The night sights were designed to achieve the maximum performance with minimum size and cost. The other essential requirement was for the military night-sight to be robust, protected from the environment and easy to maintain.

The problems that were overcome were the result of having to mount the night sight in a vehicle. In most cases the objective assembly was mounted remotely from a convenient viewing position to ensure armoured protection. Optical relay techniques were used including biocular viewing of the image by means of a beam splitting prism. It was found too difficult to seal the usual commercial ring arrangement used for iris and focus control under all climatic conditions whilst maintaining the operating torque within reasonable limits. A solution to the problem was to use knob operation with seals on the small diameter shafts leading from the knobs to the operating mechanism. To maintain the optical transfer function within acceptable limits, the centering error of each optical element was restricted to the order of 0.05mm. Because as many as four components could contribute to the error, bore-on-assembly techniques were used.

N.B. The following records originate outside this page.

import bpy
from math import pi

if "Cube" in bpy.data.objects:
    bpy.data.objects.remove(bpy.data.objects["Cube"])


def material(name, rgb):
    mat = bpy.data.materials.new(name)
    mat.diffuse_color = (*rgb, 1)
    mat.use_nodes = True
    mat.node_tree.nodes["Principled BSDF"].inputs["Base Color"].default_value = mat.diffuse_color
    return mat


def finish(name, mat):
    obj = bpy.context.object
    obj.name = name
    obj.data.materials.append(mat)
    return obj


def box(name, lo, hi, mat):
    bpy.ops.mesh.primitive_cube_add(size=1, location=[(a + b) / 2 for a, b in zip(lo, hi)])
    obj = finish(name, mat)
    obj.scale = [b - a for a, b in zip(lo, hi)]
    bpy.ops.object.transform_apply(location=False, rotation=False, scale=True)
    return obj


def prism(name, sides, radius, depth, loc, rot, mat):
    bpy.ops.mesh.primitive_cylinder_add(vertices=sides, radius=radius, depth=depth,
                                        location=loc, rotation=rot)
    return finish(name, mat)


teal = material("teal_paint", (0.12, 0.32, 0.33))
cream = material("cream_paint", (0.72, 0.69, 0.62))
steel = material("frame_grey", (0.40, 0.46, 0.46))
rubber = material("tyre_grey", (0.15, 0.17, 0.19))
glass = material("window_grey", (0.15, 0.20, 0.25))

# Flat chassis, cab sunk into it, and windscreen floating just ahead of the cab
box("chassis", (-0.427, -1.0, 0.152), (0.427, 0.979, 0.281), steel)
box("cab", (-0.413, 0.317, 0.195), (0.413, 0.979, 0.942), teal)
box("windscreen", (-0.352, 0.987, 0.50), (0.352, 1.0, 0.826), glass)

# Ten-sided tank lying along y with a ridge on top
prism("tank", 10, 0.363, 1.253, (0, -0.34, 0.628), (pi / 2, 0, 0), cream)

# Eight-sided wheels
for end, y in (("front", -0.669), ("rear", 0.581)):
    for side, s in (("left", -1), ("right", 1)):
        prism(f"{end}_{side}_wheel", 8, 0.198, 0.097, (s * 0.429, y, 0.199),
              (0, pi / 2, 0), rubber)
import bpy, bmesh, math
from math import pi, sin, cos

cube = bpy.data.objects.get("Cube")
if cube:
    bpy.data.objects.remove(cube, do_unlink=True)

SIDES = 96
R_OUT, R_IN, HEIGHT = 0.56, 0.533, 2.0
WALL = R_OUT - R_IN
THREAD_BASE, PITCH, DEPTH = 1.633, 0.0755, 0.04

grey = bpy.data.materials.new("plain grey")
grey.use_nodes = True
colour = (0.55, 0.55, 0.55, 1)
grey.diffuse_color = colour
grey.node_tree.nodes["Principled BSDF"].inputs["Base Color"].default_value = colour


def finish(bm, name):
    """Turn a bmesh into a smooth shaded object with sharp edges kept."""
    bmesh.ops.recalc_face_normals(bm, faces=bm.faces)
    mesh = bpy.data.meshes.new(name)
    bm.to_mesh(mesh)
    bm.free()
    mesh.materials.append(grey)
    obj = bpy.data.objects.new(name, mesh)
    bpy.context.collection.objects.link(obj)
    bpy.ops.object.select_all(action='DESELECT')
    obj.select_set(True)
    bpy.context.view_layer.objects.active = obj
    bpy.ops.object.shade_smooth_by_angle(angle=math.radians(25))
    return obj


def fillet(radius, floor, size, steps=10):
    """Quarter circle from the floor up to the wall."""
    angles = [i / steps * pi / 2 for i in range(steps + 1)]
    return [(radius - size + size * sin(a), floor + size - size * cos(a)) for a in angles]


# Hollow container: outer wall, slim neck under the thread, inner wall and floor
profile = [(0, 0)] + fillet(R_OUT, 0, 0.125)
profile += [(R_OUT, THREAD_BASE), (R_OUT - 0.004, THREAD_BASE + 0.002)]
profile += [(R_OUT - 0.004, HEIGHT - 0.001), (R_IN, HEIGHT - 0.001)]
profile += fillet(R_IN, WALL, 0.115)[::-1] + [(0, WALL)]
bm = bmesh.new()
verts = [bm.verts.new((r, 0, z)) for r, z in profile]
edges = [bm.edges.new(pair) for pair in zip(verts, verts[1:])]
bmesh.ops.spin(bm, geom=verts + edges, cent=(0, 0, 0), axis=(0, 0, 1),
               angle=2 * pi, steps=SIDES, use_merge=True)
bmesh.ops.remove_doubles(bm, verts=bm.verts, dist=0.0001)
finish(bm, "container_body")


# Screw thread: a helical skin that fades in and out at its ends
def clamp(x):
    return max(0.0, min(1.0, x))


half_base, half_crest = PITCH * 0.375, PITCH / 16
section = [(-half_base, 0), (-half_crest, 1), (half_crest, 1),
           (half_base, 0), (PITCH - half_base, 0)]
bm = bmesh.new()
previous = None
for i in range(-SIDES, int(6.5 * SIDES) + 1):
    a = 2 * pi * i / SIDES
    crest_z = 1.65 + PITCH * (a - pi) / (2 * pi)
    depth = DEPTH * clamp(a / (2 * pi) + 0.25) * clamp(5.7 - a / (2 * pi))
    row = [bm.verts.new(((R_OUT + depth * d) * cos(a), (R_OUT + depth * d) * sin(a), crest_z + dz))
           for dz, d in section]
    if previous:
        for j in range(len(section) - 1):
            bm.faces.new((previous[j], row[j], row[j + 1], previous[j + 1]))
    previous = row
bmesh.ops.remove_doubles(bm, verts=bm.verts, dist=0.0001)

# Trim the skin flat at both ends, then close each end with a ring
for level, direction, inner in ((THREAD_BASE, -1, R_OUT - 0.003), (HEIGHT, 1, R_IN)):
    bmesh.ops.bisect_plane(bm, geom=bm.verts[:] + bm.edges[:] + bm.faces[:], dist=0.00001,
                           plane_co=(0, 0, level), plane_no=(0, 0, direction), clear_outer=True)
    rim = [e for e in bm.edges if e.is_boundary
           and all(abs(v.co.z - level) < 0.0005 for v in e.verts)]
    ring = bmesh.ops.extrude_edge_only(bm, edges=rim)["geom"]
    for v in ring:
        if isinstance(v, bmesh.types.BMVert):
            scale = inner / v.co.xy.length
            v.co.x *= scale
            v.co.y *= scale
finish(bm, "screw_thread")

SRDE worked with the development contractor making him aware of the military requirements for the equipment. The development and production of night viewing equipment with large diameter and fast optics posed new problems for the UK optical industry.